Dr Fiona Nolan, Deputy Director of Nursing and Research, is Chief Investigator on the Protected Engagement Time (PET) for Older People study , which has been running since June 2013 and will come to an end in March 2015. The study looks at how PET is implemented on older people's wards throughout England, and whether it benefits patients, staff and carers.

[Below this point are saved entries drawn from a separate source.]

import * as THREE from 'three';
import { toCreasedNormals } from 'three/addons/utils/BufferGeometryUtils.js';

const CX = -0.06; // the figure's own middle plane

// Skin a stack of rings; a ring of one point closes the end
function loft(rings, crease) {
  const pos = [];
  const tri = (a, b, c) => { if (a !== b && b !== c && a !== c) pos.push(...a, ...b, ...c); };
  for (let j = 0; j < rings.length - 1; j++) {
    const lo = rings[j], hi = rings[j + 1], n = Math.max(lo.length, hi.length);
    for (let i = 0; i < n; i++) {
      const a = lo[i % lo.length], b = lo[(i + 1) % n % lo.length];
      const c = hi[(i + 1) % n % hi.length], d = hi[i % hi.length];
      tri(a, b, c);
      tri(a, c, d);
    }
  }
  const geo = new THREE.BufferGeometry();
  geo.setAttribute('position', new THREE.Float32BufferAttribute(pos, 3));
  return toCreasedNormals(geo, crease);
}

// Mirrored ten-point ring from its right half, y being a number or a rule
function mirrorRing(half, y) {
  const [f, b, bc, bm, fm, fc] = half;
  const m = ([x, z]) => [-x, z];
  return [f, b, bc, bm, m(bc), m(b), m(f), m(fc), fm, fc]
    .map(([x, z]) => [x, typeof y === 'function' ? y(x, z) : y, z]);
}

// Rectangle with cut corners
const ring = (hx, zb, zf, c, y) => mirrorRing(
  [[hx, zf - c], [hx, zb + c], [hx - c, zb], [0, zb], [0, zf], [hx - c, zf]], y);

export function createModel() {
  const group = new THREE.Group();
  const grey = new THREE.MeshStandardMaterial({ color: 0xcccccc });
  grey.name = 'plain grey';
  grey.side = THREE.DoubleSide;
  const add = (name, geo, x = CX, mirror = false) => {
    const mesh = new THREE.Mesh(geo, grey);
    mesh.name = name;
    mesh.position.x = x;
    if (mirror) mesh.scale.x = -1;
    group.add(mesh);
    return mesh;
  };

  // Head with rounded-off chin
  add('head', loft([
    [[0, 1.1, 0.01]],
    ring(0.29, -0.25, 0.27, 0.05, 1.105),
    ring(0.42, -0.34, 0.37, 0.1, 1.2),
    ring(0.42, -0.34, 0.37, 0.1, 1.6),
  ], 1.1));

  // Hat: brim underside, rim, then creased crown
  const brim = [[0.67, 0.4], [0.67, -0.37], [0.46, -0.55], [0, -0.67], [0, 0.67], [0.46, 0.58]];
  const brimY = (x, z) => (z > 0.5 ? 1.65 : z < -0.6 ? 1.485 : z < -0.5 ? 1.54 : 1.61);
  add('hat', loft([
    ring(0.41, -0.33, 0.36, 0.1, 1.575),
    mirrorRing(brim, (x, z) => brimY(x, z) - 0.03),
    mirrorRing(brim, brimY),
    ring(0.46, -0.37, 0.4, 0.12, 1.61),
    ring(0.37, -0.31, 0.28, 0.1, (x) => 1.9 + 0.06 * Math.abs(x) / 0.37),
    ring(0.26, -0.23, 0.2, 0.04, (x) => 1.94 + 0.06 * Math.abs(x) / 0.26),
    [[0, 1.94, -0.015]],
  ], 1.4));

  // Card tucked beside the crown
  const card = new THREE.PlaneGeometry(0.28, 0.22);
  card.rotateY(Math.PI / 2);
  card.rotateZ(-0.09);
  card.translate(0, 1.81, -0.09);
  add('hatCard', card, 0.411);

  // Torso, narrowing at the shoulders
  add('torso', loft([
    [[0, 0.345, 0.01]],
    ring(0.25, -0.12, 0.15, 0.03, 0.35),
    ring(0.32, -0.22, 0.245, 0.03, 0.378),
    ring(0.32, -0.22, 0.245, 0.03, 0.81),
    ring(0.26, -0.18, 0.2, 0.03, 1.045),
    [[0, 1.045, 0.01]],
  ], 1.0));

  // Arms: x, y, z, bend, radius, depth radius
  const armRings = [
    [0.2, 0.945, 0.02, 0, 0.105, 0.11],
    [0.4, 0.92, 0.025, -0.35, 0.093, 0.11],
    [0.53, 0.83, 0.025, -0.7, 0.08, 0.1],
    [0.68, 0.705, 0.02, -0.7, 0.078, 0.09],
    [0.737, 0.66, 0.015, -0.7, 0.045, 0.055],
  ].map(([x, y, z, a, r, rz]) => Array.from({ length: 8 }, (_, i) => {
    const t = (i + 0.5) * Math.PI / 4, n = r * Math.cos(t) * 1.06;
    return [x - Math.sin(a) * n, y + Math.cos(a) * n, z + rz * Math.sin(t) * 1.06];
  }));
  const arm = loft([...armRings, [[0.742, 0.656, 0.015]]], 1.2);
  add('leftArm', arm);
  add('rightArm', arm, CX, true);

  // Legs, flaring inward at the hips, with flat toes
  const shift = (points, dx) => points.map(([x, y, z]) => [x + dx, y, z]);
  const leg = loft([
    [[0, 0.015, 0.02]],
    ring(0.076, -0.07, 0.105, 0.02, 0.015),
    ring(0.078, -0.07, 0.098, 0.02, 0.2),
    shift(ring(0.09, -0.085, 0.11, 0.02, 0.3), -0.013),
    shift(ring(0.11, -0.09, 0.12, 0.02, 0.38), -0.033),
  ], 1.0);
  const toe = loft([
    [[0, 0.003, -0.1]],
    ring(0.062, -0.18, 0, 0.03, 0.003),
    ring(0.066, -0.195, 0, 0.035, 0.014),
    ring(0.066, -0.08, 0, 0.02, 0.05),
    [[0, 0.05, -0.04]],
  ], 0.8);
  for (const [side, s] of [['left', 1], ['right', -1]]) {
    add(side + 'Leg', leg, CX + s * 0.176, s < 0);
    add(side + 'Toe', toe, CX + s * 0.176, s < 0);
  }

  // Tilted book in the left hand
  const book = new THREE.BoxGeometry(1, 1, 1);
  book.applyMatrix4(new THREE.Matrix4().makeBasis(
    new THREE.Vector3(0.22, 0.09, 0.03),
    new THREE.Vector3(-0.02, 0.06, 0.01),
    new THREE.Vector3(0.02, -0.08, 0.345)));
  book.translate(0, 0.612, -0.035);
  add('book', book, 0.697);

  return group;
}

All wards in England providing care for older people with mental health problems, including dementia, were surveyed for the first part of the study. Three Trusts participated in the second part during which five wards with PET were compared to five wards without. Camden and Islington is one of the three sites, with the others being Norfolk and Suffolk, and Avon and Wiltshire Trusts. Two C+I wards implement PET (Jasper and Garnett) and whilst Pearl ward and Stacey Street nursing home are 'control' areas, where PET is not currently implemented. All staff on the wards were approached to participate in the study by completing a questionnaire about their perceptions of the wards and their experience of working there. Patients and their carers were also asked about their own experience and views of treatment on the wards.

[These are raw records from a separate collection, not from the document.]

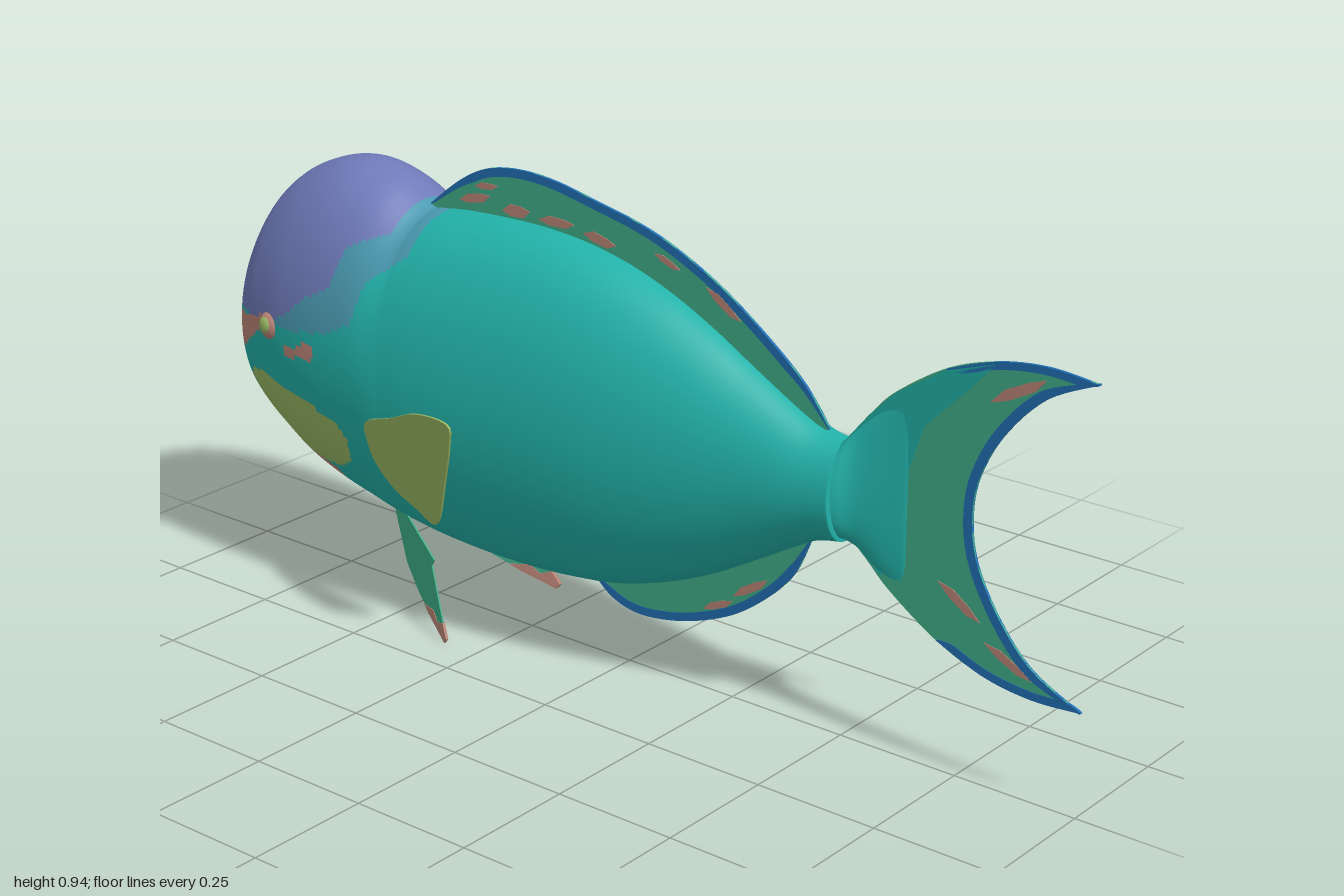
import * as THREE from 'three';

const paint = (name, color) => Object.assign(new THREE.MeshStandardMaterial({ color }), { name });
const teal = paint('teal', 0x22b2a9);
const purple = paint('purple', 0x6f7ab9);
const blend = paint('blueTeal', 0x4a99b0);
const olive = paint('olive', 0x9bb965);
const pink = paint('pink', 0xbb8578);
const green = paint('finGreen', 0x3fae89);
const blue = paint('rimBlue', 0x2270b4);

const v2 = (pts) => pts.map(([x, y]) => new THREE.Vector2(x, y));
const spline = (pts, n = 48) => new THREE.SplineCurve(v2(pts)).getPoints(n);

function inside(poly, x, y) {
  let hit = false;
  for (let i = 0, j = poly.length - 1; i < poly.length; j = i++) {
    const [ax, ay] = poly[i], [bx, by] = poly[j];
    if ((ay > y) !== (by > y) && x < ((bx - ax) * (y - ay)) / (by - ay) + ax) hit = !hit;
  }
  return hit;
}

// Elliptical loft along x; stations are [x, top, bottom, halfWidth], pick(x, y) gives a material index
function loft(name, stations, nu, nv, mats, pick) {
  const curves = [1, 2, 3].map((k) => new THREE.SplineCurve(v2(stations.map((s) => [s[0], s[k]]))));
  const pos = [];
  const faces = mats.map(() => []);
  for (let i = -1; i <= nu + 1; i++) {
    const t = Math.min(1, Math.max(0, i / nu));
    const [top, bot, wide] = curves.map((c) => c.getPoint(t));
    const scale = i < 0 || i > nu ? 0 : 1; // end rings collapse into caps
    for (let j = 0; j < nv; j++) {
      const a = (j / nv) * Math.PI * 2;
      pos.push(top.x, (top.y + bot.y) / 2 + scale * Math.cos(a) * (top.y - bot.y) / 2,
        scale * Math.sin(a) * wide.y);
    }
  }
  for (let i = 0; i < nu + 2; i++) {
    for (let j = 0; j < nv; j++) {
      const a = i * nv + j, b = i * nv + ((j + 1) % nv), c = a + nv, d = b + nv;
      const x = (pos[a * 3] + pos[d * 3]) / 2, y = (pos[a * 3 + 1] + pos[d * 3 + 1]) / 2;
      faces[pick(x, y)].push(a, b, c, b, d, c);
    }
  }
  const g = new THREE.BufferGeometry();
  g.setAttribute('position', new THREE.Float32BufferAttribute(pos, 3));
  g.setIndex(faces.flat());
  let start = 0;
  faces.forEach((f, k) => { g.addGroup(start, f.length, k); start += f.length; });
  g.computeVertexNormals();
  const mesh = new THREE.Mesh(g, mats);
  mesh.name = name;
  return mesh;
}

// Thin plate in the xy plane, optionally slanted by z = f(x, y)
function plate(name, pts, mat, depth = 0.004, slant = null) {
  const g = new THREE.ExtrudeGeometry(new THREE.Shape(pts), { depth, bevelEnabled: false });
  g.translate(0, 0, -depth / 2);
  if (slant) {
    const p = g.attributes.position;
    for (let i = 0; i < p.count; i++) p.setZ(i, p.getZ(i) + slant(p.getX(i), p.getY(i)));
    g.computeVertexNormals();
  }
  const mesh = new THREE.Mesh(g, mat);
  mesh.name = name;
  return mesh;
}

// Coloured rim along a curve, widening to one side and tapering at both ends
function rim(name, pts, width) {
  const outer = spline(pts), n = outer.length - 1;
  const inner = outer.map((p, i) => {
    const d = outer[Math.min(n, i + 1)].clone().sub(outer[Math.max(0, i - 1)]).normalize();
    const w = width * Math.min(1, 0.1 + 7 * Math.min(i, n - i) / n);
    return new THREE.Vector2(p.x + d.y * w, p.y - d.x * w);
  });
  return plate(name, [...outer, ...inner.reverse()], blue, 0.006);
}

// Slender diamond-like fleck between two points
function fleck([x1, y1, x2, y2, w]) {
  const l = Math.hypot(x2 - x1, y2 - y1), nx = -(y2 - y1) / l * w, ny = (x2 - x1) / l * w;
  const at = (t, s) => [x1 + (x2 - x1) * t + nx * s, y1 + (y2 - y1) * t + ny * s];
  return plate('finFleck', v2([at(0, 0), at(0.3, -0.8), at(0.75, -1), at(1, 0), at(0.7, 0.7), at(0.3, 1)]), pink, 0.007);
}

// Face markings, as outlines in side view
const crown = [[-1.1, 0.565], [-0.86, 0.575], [-0.78, 0.57], [-0.72, 0.6], [-0.66, 0.65], [-0.6, 0.68],
  [-0.58, 0.76], [-0.51, 0.79], [-0.49, 1], [-1.1, 1]];
const crownEdge = [[-0.8, 0.57], [-0.7, 0.575], [-0.6, 0.59], [-0.54, 0.62], [-0.52, 0.7], [-0.45, 0.76],
  [-0.43, 1], [-0.8, 1]];
const cheek = [[-0.89, 0.42], [-0.86, 0.45], [-0.8, 0.46], [-0.7, 0.435], [-0.6, 0.41], [-0.57, 0.37],
  [-0.58, 0.32], [-0.63, 0.29], [-0.7, 0.285], [-0.78, 0.305], [-0.85, 0.35]];
const chin = [[-0.92, 0.39], [-0.87, 0.36], [-0.78, 0.3], [-0.66, 0.28], [-0.65, 0.22], [-0.63, 0.1], [-0.92, 0.1]];
const streaks = [
  [[-0.99, 0.5], [-0.96, 0.57], [-0.86, 0.565], [-0.79, 0.585], [-0.79, 0.56], [-0.83, 0.53], [-0.89, 0.485], [-0.94, 0.505]],
  [[-0.74, 0.53], [-0.68, 0.545], [-0.65, 0.565], [-0.63, 0.545], [-0.64, 0.525], [-0.7, 0.52]],
];
function bodyColour(x, y) {
  if (x > -0.42) return 0;
  if (streaks.some((s) => inside(s, x, y))) return 4;
  if (inside(crown, x, y)) return 1;
  if (inside(crownEdge, x, y)) return 2;
  if (inside(cheek, x, y)) return 3;
  if (inside(chin, x, y)) return 4;
  return x < -0.89 && y < 0.425 ? 2 : 0;
}

export function createModel() {
  const fish = new THREE.Group();
  fish.name = 'fish';

  // Body with domed head
  fish.add(loft('body', [
    [-1, 0.495, 0.415, 0.006], [-0.97, 0.54, 0.375, 0.045], [-0.94, 0.605, 0.35, 0.088], [-0.925, 0.68, 0.34, 0.108],
    [-0.9, 0.735, 0.325, 0.135], [-0.85, 0.805, 0.295, 0.165], [-0.8, 0.847, 0.265, 0.181], [-0.75, 0.872, 0.237, 0.193],
    [-0.7, 0.888, 0.216, 0.198], [-0.65, 0.893, 0.2, 0.2], [-0.6, 0.885, 0.188, 0.2], [-0.55, 0.866, 0.176, 0.2],
    [-0.49, 0.826, 0.166, 0.2], [-0.46, 0.826, 0.161, 0.199], [-0.4, 0.833, 0.154, 0.198], [-0.3, 0.838, 0.148, 0.193],
    [-0.2, 0.838, 0.148, 0.185], [-0.1, 0.829, 0.155, 0.176], [0, 0.808, 0.17, 0.164], [0.1, 0.773, 0.2, 0.147],
    [0.2, 0.725, 0.242, 0.127], [0.3, 0.668, 0.297, 0.105], [0.4, 0.613, 0.355, 0.084], [0.45, 0.592, 0.38, 0.073],
    [0.5, 0.585, 0.39, 0.063],
  ], 230, 180, [teal, purple, blend, olive, pink], bodyColour));

  // Tail root, thinning into the tail fin
  fish.add(loft('tailRoot', [[0.49, 0.58, 0.395, 0.058], [0.505, 0.595, 0.395, 0.05], [0.53, 0.62, 0.385, 0.03],
    [0.57, 0.655, 0.355, 0.017], [0.63, 0.69, 0.33, 0.003]], 20, 32, [teal], () => 0));

  // Tail fin
  const tailTop = [[0.5, 0.59], [0.55, 0.65], [0.6, 0.7], [0.7, 0.765], [0.8, 0.8], [0.9, 0.813], [1, 0.805]];
  const tailNotch = [[1, 0.805], [0.9, 0.755], [0.82, 0.67], [0.775, 0.58], [0.765, 0.5], [0.78, 0.42],
    [0.83, 0.33], [0.9, 0.255], [1, 0.205]];
  const tailLow = [[1, 0.205], [0.9, 0.2], [0.8, 0.215], [0.7, 0.255], [0.6, 0.32], [0.55, 0.365], [0.5, 0.41]];
  fish.add(plate('tailFin', [...spline(tailTop), ...spline(tailNotch).slice(1), ...spline(tailLow).slice(1)], green));
  fish.add(plate('tailFinBase', v2([[0.5, 0.41], [0.5, 0.59], [0.55, 0.648], [0.6, 0.698], [0.7, 0.762], [0.8, 0.796],
    [0.74, 0.73], [0.66, 0.65], [0.63, 0.56], [0.62, 0.45], [0.58, 0.345]]), teal, 0.006));
  fish.add(rim('tailRim', tailNotch, 0.018));
  fish.add(rim('tailTopRim', tailTop.slice(3), 0.014), rim('tailLowRim', tailLow.slice(0, 4), 0.016));

  // Dorsal fin
  const dorsal = [[-0.5, 0.825], [-0.42, 0.888], [-0.35, 0.924], [-0.27, 0.937], [-0.18, 0.932], [-0.08, 0.912],
    [0.02, 0.89], [0.1, 0.863], [0.2, 0.815], [0.3, 0.75], [0.4, 0.67], [0.46, 0.595]];
  fish.add(plate('dorsalFin', [...spline(dorsal), ...v2([[0.4, 0.56], [0.2, 0.67], [0, 0.75], [-0.3, 0.78]])], green));
  fish.add(rim('dorsalRim', dorsal, 0.017));

  // Anal fin
  const anal = [[0.425, 0.37], [0.39, 0.295], [0.33, 0.23], [0.25, 0.172], [0.15, 0.13], [0.06, 0.111],
    [0, 0.112], [-0.05, 0.13], [-0.09, 0.165]];
  fish.add(plate('analFin', [...spline(anal), ...v2([[0, 0.22], [0.2, 0.3], [0.4, 0.4]])], green));
  fish.add(rim('analRim', anal, 0.017));

  // Pink flecks on the unpaired fins
  [
    [-0.42, 0.85, -0.34, 0.872, 0.01], [-0.31, 0.85, -0.24, 0.86, 0.013], [-0.22, 0.85, -0.13, 0.856, 0.01],
    [-0.11, 0.845, -0.03, 0.835, 0.011], [-0.38, 0.885, -0.32, 0.895, 0.007], [0.06, 0.84, 0.12, 0.82, 0.007],
    [0.18, 0.8, 0.26, 0.752, 0.009], [0.18, 0.165, 0.25, 0.2, 0.008], [0.25, 0.21, 0.33, 0.265, 0.009],
    [0.79, 0.725, 0.9, 0.79, 0.011], [0.7, 0.37, 0.79, 0.315, 0.01], [0.8, 0.28, 0.9, 0.235, 0.009],
  ].forEach((f) => fish.add(fleck(f)));

  // Paired fins and eyes, built on the left and mirrored to the right
  for (const s of [1, -1]) {
    const side = s > 0 ? 'front' : 'back';
    const pectoral = spline([[-0.5, 0.42], [-0.48, 0.445], [-0.4, 0.475], [-0.3, 0.517], [-0.2, 0.527], [-0.205, 0.48],
      [-0.25, 0.38], [-0.29, 0.295], [-0.32, 0.268], [-0.37, 0.285], [-0.44, 0.31], [-0.49, 0.36], [-0.5, 0.42]]);
    fish.add(plate(side + 'PectoralFin', pectoral.slice(0, -1), olive, 0.005,
      (x, y) => s * (0.2 + 0.209 * (x + 0.5) + 0.231 * (y - 0.42))));

    const lean = (x, y) => s * (0.07 + 0.433 * (x + 0.54) - 0.042 * (y - 0.165));
    fish.add(plate(side + 'PelvicFin', v2([[-0.56, 0.2], [-0.54, 0.165], [-0.5, 0.1], [-0.45, 0.062], [-0.4, 0.035],
      [-0.33, 0.003], [-0.325, 0.012], [-0.35, 0.06], [-0.37, 0.1], [-0.39, 0.14], [-0.38, 0.155], [-0.5, 0.2]]),
    green, 0.004, lean));
    fish.add(plate(side + 'PelvicTip', v2([[-0.42, 0.046], [-0.4, 0.034], [-0.33, 0.002], [-0.322, 0.012], [-0.338, 0.04],
      [-0.36, 0.032], [-0.38, 0.05]]), pink, 0.007, lean));

    const eye = new THREE.Mesh(new THREE.SphereGeometry(0.03, 24, 16), pink);
    eye.name = side + 'Eye';
    eye.position.set(-0.765, 0.567, s * 0.18);
    eye.scale.z = 0.7;
    const iris = new THREE.Mesh(new THREE.SphereGeometry(0.02, 20, 12), olive);
    iris.name = side + 'Iris';
    iris.position.set(-0.768, 0.569, s * 0.19);
    iris.scale.z = 0.65;
    fish.add(eye, iris);
  }
  return fish;
}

Sarah Heneker and Isata Fofana, researchers on the PET study, reported 'The support from staff throughout the Trust has been excellent throughout the course of the study. They have consistently helped us to identify patients who could participate, and have been very welcoming even though their work is very demanding. Stacey Street staff have been exceptional- they couldn't have been more helpful during our visits'.
Dr Nolan remarked: "We achieved 100% response rate from staff in Stacey Street, so each and every member of staff participated in the study. This is a fantastic achievement and indicates the enthusiasm of this group to facilitate research.'
Olakunle Olasuji, Stacey Street manager, said: "The staff volunteered to be part of the study and found it very interesting. This is the first time a research study has been conducted in our unit, and we hope to host many more in the future. It has stimulated an interest in research among my nurses and I will be working with Dr Nolan to develop their potential. They were delighted to receive the £100, which I have given to the charge nurses for them to use to improve our patients' experience."
Dr Nolan and her team will be presenting the findings of the study on Wednesday 25th March, 1.30-4pm, in the Conference Hall, St Pancras Hospital. Other researchers on the study are Mary-Ellen Khoo and Yvonne Foreshaw who had both worked in C+I inpatient services for several years before starting their research posts.